- CB had projected 6% economic growth for this year
The Central Bank will soon cut Sri Lanka’s growth projection for 2021, as expansive restrictions on businesses, livelihoods and many facets of daily lives with no end in sight are having a heavier toll on the economy, resulting in irreversible damage in some cases.
As the Central Bank assesses the situation post April third week, it forecasts the current restrictions and controls on wide swathes of individual and business activities to have already clouded its near-term economic projections.
The Central Bank had projected the economy to grow by 6.0 percent in 2021, coming off from a contraction in 2020, due to virus-related restrictions that year, which reduced people’s incomes and thereby made them poorer than a year ago.
“Essentially we are expecting a lower growth than what was projected in the annual report,” said Central Bank Director Economic Research Dr. Chandranath Amarasekara.
Adding that it was too early to assess the situation, which is still developing, he said, “but we will do that very soon once lockdowns are removed, hopefully sooner rather than later”.
Sri Lanka miserably failed to strike a balance between virus control and maintaining a working economy, due to myopic and one-sided decisions of a few who are tasked with controlling COVID-19.
They gained more prominence lately in influencing key decision makers in the government into believing that the only option available to contain the virus was to lockdown the country, for which nearly a half-dozen vaccines are now available compared to when it first broke out a year ago.
Apart from the economic toll, for two years running, Sri Lanka’s school-going-age children are forced to stay home, due to the failure of the country’s policymakers and bureaucrats to develop a mechanism to safely return them to schools, taking a massive toll on their personality development, as these children miss peer association, physical activity and a key trait of appreciating diversity among people.

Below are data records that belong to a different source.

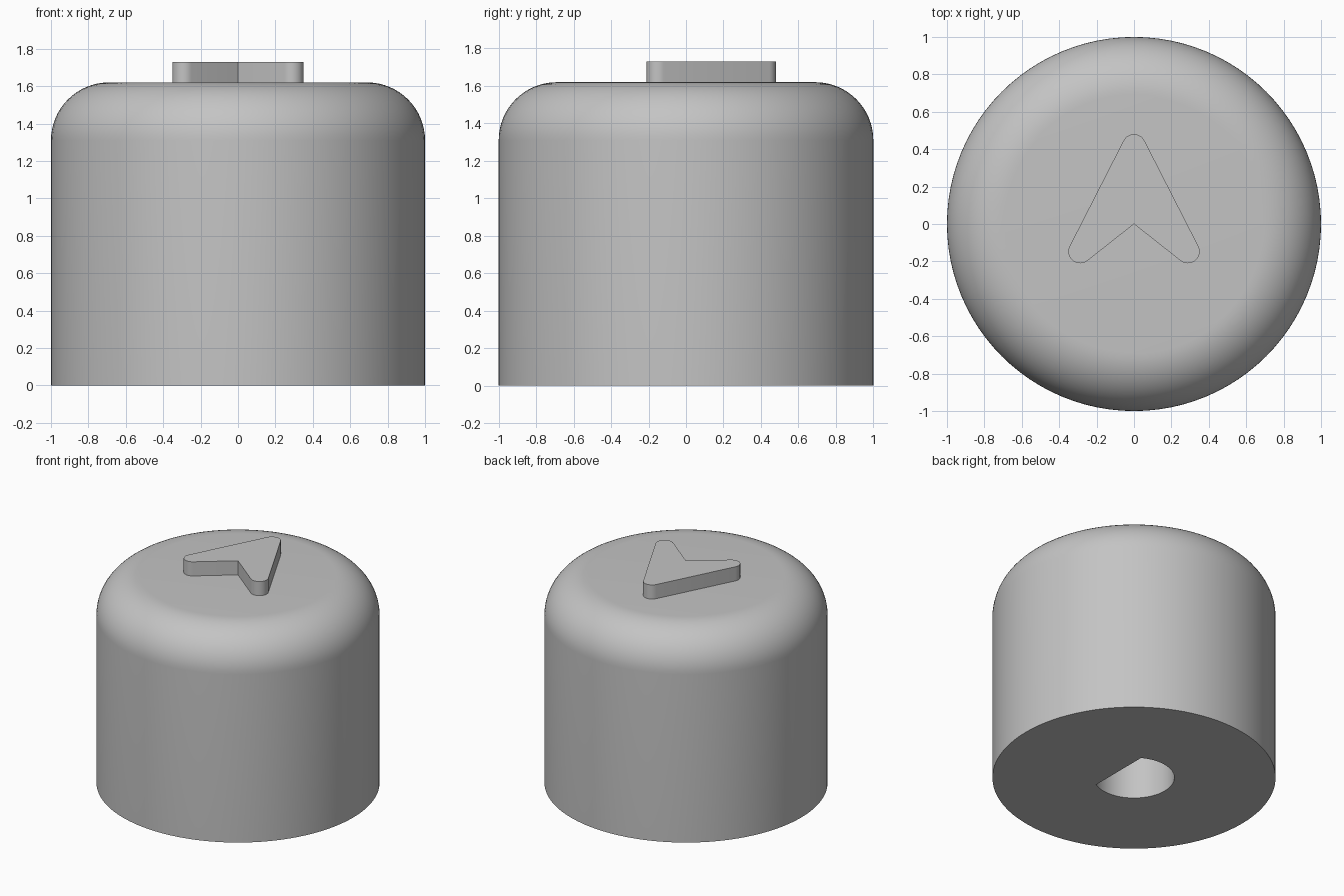
import bpy
import bmesh
from math import sin, cos, pi, radians

cube = bpy.data.objects.get("Cube")
if cube:
    bpy.data.objects.remove(cube, do_unlink=True)

HEIGHT, RADIUS, FILLET = 1.62, 1.0, 0.31
SEGMENTS = 96

grey = bpy.data.materials.new("plain grey")
grey.use_nodes = True
colour = (0.55, 0.55, 0.55, 1)
grey.diffuse_color = colour
grey.node_tree.nodes["Principled BSDF"].inputs["Base Color"].default_value = colour


def arc(cx, cy, r, start, end, steps):
    """Points along an arc, angles in degrees."""
    angles = [radians(start + (end - start) * i / steps) for i in range(steps + 1)]
    return [(cx + r * cos(a), cy + r * sin(a)) for a in angles]


def make_object(name, bm):
    bmesh.ops.recalc_face_normals(bm, faces=bm.faces)
    mesh = bpy.data.meshes.new(name)
    bm.to_mesh(mesh)
    bm.free()
    mesh.materials.append(grey)
    obj = bpy.data.objects.new(name, mesh)
    bpy.context.collection.objects.link(obj)
    return obj


def prism(name, outline, bottom, top):
    """Extrude a flat outline between two heights."""
    bm = bmesh.new()
    face = bm.faces.new([bm.verts.new((x, y, bottom)) for x, y in outline])
    raised = bmesh.ops.extrude_face_region(bm, geom=[face])["geom"]
    verts = [v for v in raised if isinstance(v, bmesh.types.BMVert)]
    bmesh.ops.translate(bm, verts=verts, vec=(0, 0, top - bottom))
    return make_object(name, bm)


def lathe(name, profile):
    """Stack rings of (radius, height) and cap both ends."""
    bm = bmesh.new()
    rings = []
    for r, z in profile:
        turns = [2 * pi * i / SEGMENTS for i in range(SEGMENTS)]
        rings.append([bm.verts.new((r * cos(a), r * sin(a), z)) for a in turns])
    for low, high in zip(rings, rings[1:]):
        for i in range(SEGMENTS):
            j = (i + 1) % SEGMENTS
            bm.faces.new((low[i], low[j], high[j], high[i]))
    bm.faces.new(rings[0])
    bm.faces.new(rings[-1])
    return make_object(name, bm)


def smooth(obj):
    bpy.ops.object.select_all(action='DESELECT')
    bpy.context.view_layer.objects.active = obj
    obj.select_set(True)
    bpy.ops.object.shade_smooth_by_angle(angle=radians(25))


# Knob body with a rounded upper rim
rim = arc(RADIUS - FILLET, HEIGHT - FILLET, FILLET, 0, 90, 16)
body = lathe("knob_body", [(RADIUS, 0)] + rim)

# D-shaped shaft socket in the underside, flat on the +x side
socket = prism("socket_cutter", arc(0, 0, 0.285, 60, 300, 40), -0.1, 1.1)
socket.hide_render = True
cut = body.modifiers.new("shaft_socket", 'BOOLEAN')
cut.operation = 'DIFFERENCE'
cut.solver = 'EXACT'
cut.object = socket
bpy.context.view_layer.objects.active = body
bpy.ops.object.modifier_apply(modifier=cut.name)
bpy.data.objects.remove(socket, do_unlink=True)
smooth(body)

# Raised pointer arrow with rounded corners and a notched tail
ROUND = 0.063
tip = arc(0, 0.417, ROUND, 27.2, 152.8, 10)
left_half = arc(-0.288, -0.147, ROUND, 152.8, 308.3, 12)
right_half = [(-x, y) for x, y in reversed(left_half)]
arrow = prism("pointer_arrow", tip + left_half + [(0, 0)] + right_half,
              HEIGHT - 0.02, 1.73)
smooth(arrow)
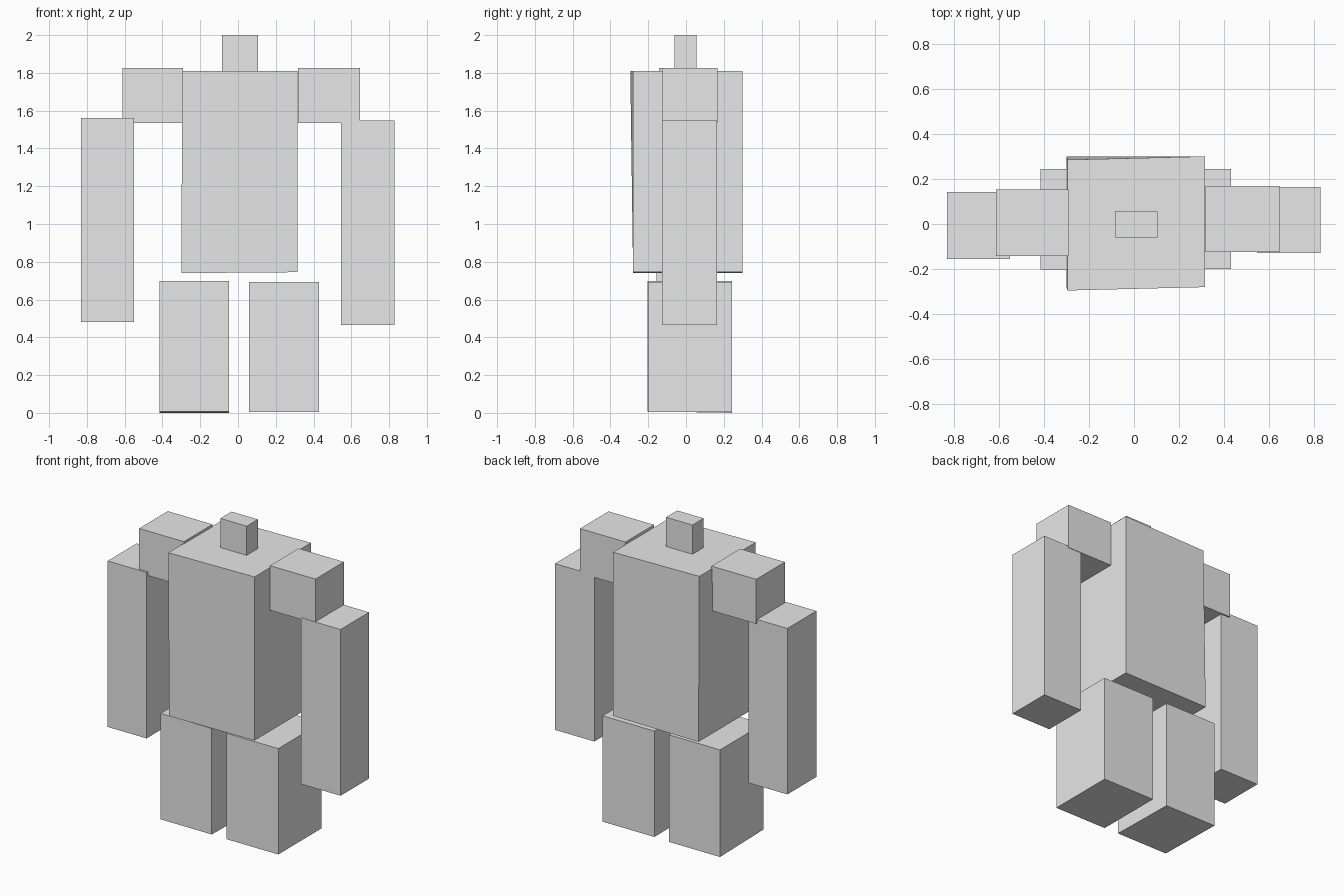
import bpy
import bmesh

if "Cube" in bpy.data.objects:
    bpy.data.objects.remove(bpy.data.objects["Cube"])

grey = bpy.data.materials.new("plain grey")
grey.diffuse_color = (0.8, 0.8, 0.8, 1)
grey.use_nodes = True
grey.node_tree.nodes["Principled BSDF"].inputs["Base Color"].default_value = grey.diffuse_color


def box(name, x, y, z, adjust=None):
    """Box spanning the given ranges; adjust may nudge its corners."""
    bm = bmesh.new()
    bmesh.ops.create_cube(bm, size=1)
    for v in bm.verts:
        sx, sy, sz = (c > 0 for c in v.co)
        v.co = (x[sx], y[sy], z[sz])
        if adjust:
            adjust(v.co, sx, sy, sz)
    mesh = bpy.data.meshes.new(name)
    bm.to_mesh(mesh)
    bm.free()
    mesh.materials.append(grey)
    obj = bpy.data.objects.new(name, mesh)
    bpy.context.collection.objects.link(obj)
    return obj


# Torso is slightly twisted: its left top edge leans forward
def twist_torso(co, right, back, top):
    if not right:
        if top:
            co.y -= 0.015
            co.x += 0.005
        else:
            co.z -= 0.005


# Left foot sole rises slightly at the front
def tilt_sole(co, right, back, top):
    if not top and not back:
        co.z += 0.008


box("torso", (-0.30, 0.315), (-0.28, 0.30), (0.745, 1.81), twist_torso)
box("head", (-0.085, 0.105), (-0.06, 0.055), (1.81, 2.0))

# Shoulders
box("left_shoulder", (-0.612, -0.29), (-0.142, 0.152), (1.535, 1.825))
box("right_shoulder", (0.318, 0.645), (-0.125, 0.168), (1.535, 1.825))

# Arms
box("left_arm", (-0.83, -0.55), (-0.155, 0.143), (0.48, 1.56))
box("right_arm", (0.545, 0.828), (-0.128, 0.165), (0.465, 1.547))

# Legs
box("left_leg", (-0.415, -0.047), (-0.203, 0.243), (0.0, 0.697), tilt_sole)
box("right_leg", (0.058, 0.43), (-0.2, 0.243), (0.004, 0.693))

Meanwhile, repeated economic contractions or prolonged spells of slow economic growth delay the economic well-being of the people, which then spills over into mass unrest in social and political spheres, derailing even the very slim chances for poor countries like Sri Lanka have to broaden people’s true economic and individual freedoms.